  1. Post the award on your blog.
  2. Provide a link to the Hall of Valor .
  3. In 200 words or less, share about the greatest challenge in your life and how you got through it.
  4. Give one piece of advice to people who are struggling with something in their life.
  5. Thank the person who nominated you, and nominates a new blogger for the award.

My Story

I have fought fibromyalgia for over twenty years. I am constantly researching and supporting others with this disease through my blog, I tripped over a stone.  I co-wrote a book, The Shadow Boxers, Fighting Fibromyalgia. It is an interactive journal for those who are attempting to learn to live their best life with Fibromyalgia. (It is currently on Amazon.)

The greatest challenge that I have faced up to this day is a battle with idiopathic pancreatitis. It began in September of 2012 and continued until my last procedure in July 2013. I was in the hospital eleven times, each stay was quite lengthy. I had seven operations. On two occasions, the surgeon asked me, “to what lengths” did I want him to go to preserve my life? I signed a DNR both times, I was so ill, none of us thought I’d survive the operation. My husband and I said our goodbyes but each time I went into surgery, my husband would give me a kiss and whisper, “Try to wake-up.” And I did, every time.

I have recovered, but will always battle idiopathic pancreatitis attacks. (The attacks come at will as there is no known reason for my type of pancreatitis.) I know what to do when I have them and they can usually be handled at home without hospitalization. But after being so ill for so long I lost my ability to think constructively, with purpose. I started with adult coloring books, art journals, and tangles; learning patterns and putting them into a picture format. I learned to write in complete sentences by journaling. Finally, in 2016, I began blogging as a means to practice my writing and record what I had been through to reach others. Before I knew it I was involved in co-authoring a book and administrating a support group for fibromyalgia! I fought and I won!

One piece of advice that I have learned and would like to share is learning to grieve. You must allow yourself to grieve the old you, the healthy you that no longer exists. Get to know the new you and find your strengths. You will find them and you will find purpose!


Again, I wish to thank Terri at Reclaiming Hope, I am honored to be chosen.


My nominee:
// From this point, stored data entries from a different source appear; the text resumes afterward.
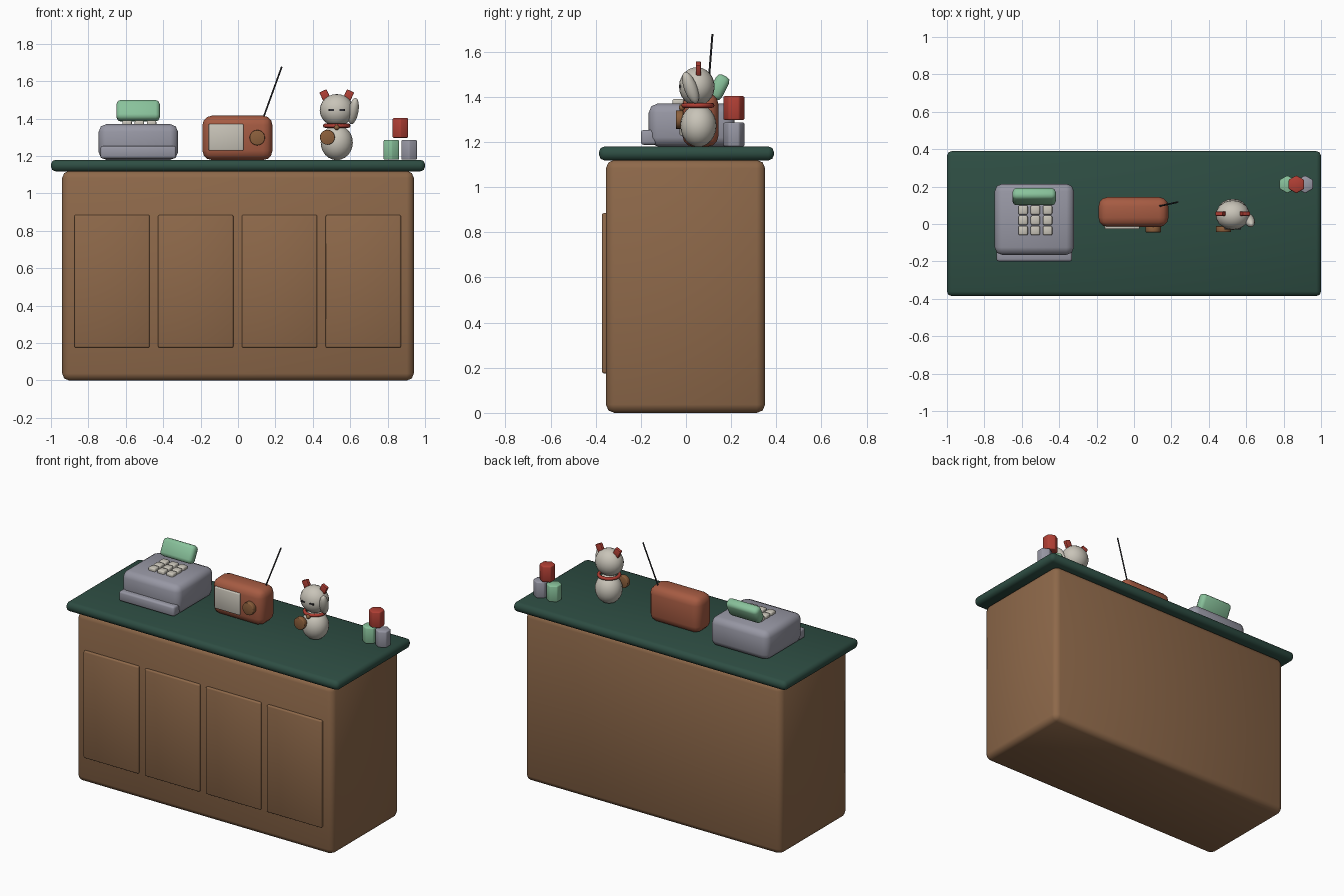
import bpy, bmesh
from math import radians
from mathutils import Vector

old = bpy.data.objects.get("Cube")
if old:
    bpy.data.objects.remove(old, do_unlink=True)


def material(name, r, g, b):
    m = bpy.data.materials.new(name)
    m.use_nodes = True
    m.diffuse_color = (r, g, b, 1)
    m.node_tree.nodes["Principled BSDF"].inputs["Base Color"].default_value = (r, g, b, 1)
    return m


wood = material("wood brown", 0.27, 0.14, 0.068)
dark_green = material("countertop green", 0.027, 0.075, 0.056)
grey = material("cool grey", 0.31, 0.31, 0.37)
mint = material("mint green", 0.25, 0.54, 0.33)
cream = material("cream", 0.58, 0.55, 0.48)
rust = material("rust orange", 0.38, 0.105, 0.055)
red = material("red", 0.44, 0.05, 0.035)
bronze = material("bronze", 0.26, 0.115, 0.045)
dark = material("dark grey", 0.03, 0.03, 0.035)


def finish(ob, name, mat, rot=(0, 0, 0), bevel=0, segments=2):
    """Name, colour, turn, bevel and smooth one part."""
    ob.name = ob.data.name = name
    ob.data.materials.append(mat)
    ob.rotation_euler = [radians(a) for a in rot]
    if bevel:
        bm = bmesh.new()
        bm.from_mesh(ob.data)
        edges = [e for e in bm.edges if e.calc_face_angle(0) > radians(50)]
        bmesh.ops.bevel(bm, geom=edges, offset=bevel, segments=segments,
                        profile=0.5, affect='EDGES', clamp_overlap=True)
        bm.to_mesh(ob.data)
        bm.free()
    bpy.ops.object.select_all(action='DESELECT')
    ob.select_set(True)
    bpy.context.view_layer.objects.active = ob
    bpy.ops.object.shade_smooth_by_angle(angle=radians(50))
    return ob


def box(name, centre, size, mat, bevel=0.01, rot=(0, 0, 0), segments=2):
    bpy.ops.mesh.primitive_cube_add(size=1, location=centre)
    ob = bpy.context.object
    for v in ob.data.vertices:
        v.co *= Vector(size)
    return finish(ob, name, mat, rot, bevel, segments)


def ball(name, centre, radii, mat, rot=(0, 0, 0)):
    bpy.ops.mesh.primitive_uv_sphere_add(segments=20, ring_count=12, radius=1, location=centre)
    ob = bpy.context.object
    for v in ob.data.vertices:
        v.co *= Vector(radii)
    return finish(ob, name, mat, rot)


def cylinder(name, centre, radius, depth, mat, sides=20, rot=(0, 0, 0), bevel=0):
    bpy.ops.mesh.primitive_cylinder_add(vertices=sides, radius=radius, depth=depth, location=centre)
    return finish(bpy.context.object, name, mat, rot, bevel)


# Counter
box("counter_body", (0, -0.002, 0.56), (1.88, 0.705, 1.12), wood, 0.037)
box("countertop", (0, 0.002, 1.149), (2, 0.775, 0.062), dark_green, 0.025)
for i in range(4):
    box(f"door_panel_{i + 1}", (-0.674 + i * 0.448, -0.36, 0.53), (0.402, 0.024, 0.71), wood, 0.008)

# Cash register
box("register_body", (-0.533, 0.025, 1.275), (0.424, 0.38, 0.19), grey, 0.04)
box("register_drawer", (-0.533, -0.165, 1.22), (0.405, 0.07, 0.066), grey, 0.012)
for row in range(3):
    for col in range(3):
        box(f"register_key_{row}_{col}", (-0.593 + col * 0.0655, -0.035 + row * 0.055, 1.375),
            (0.05, 0.05, 0.03), cream, 0.008)
box("register_display", (-0.534, 0.146, 1.442), (0.232, 0.064, 0.114), mint, 0.022, rot=(-27, 0, 0))

# Radio
box("radio_body", (-0.003, 0.064, 1.297), (0.374, 0.16, 0.237), rust, 0.05, segments=3)
box("radio_speaker", (-0.064, -0.018, 1.3), (0.186, 0.02, 0.142), cream, 0.005)
cylinder("radio_dial", (0.103, -0.028, 1.298), 0.041, 0.034, bronze, rot=(90, 0, 0), bevel=0.004)
start, end = Vector((0.132, 0.095, 1.395)), Vector((0.234, 0.117, 1.677))
aerial = cylinder("radio_antenna", (start + end) / 2, 0.0045, (end - start).length, dark, sides=8)
aerial.rotation_euler = (end - start).to_track_quat('Z', 'Y').to_euler()

# Waving cat figurine
ball("cat_body", (0.528, 0.055, 1.272), (0.086, 0.08, 0.094), cream)
ball("cat_head", (0.528, 0.048, 1.445), (0.091, 0.079, 0.086), cream)
bpy.ops.mesh.primitive_torus_add(location=(0.528, 0.052, 1.362), major_radius=0.063,
                                 minor_radius=0.011, major_segments=24, minor_segments=8)
finish(bpy.context.object, "cat_collar", red)
ball("cat_bell", (0.528, -0.018, 1.352), (0.014, 0.014, 0.014), bronze)
cylinder("cat_coin", (0.478, -0.028, 1.3), 0.04, 0.032, bronze, rot=(90, 0, 0), bevel=0.004)
for side, label in ((-1, "right"), (1, "left")):
    box(f"cat_ear_{label}", (0.528 + side * 0.062, 0.055, 1.522), (0.042, 0.022, 0.058), red, 0.003,
        rot=(0, side * 25, 0))
    box(f"cat_eye_{label}", (0.528 + side * 0.03, -0.026, 1.446), (0.03, 0.009, 0.009), dark, 0)
ball("cat_raised_arm", (0.617, 0.02, 1.44), (0.027, 0.029, 0.075), cream, rot=(20, 10, 0))

# Stacked cups
for name, x, z, mat in (("green_cup", 0.82, 1.233, mint), ("grey_cup", 0.915, 1.233, grey),
                        ("red_cup", 0.868, 1.35, red)):
    cylinder(name, (x, 0.212, z), 0.048, 0.105, mat, sides=6, bevel=0.006)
I’d like to nominate my friend, Mer, at Knocked Over by A Feather. She epitomizes the brave and courageous fighter who has overcome difficult obstacles in life and chooses to fight on. She has a very successful blog and has helped so many people with all types of conditions of chronic illness and disease. She is truly a valiant blogger!

Sincerely, Kim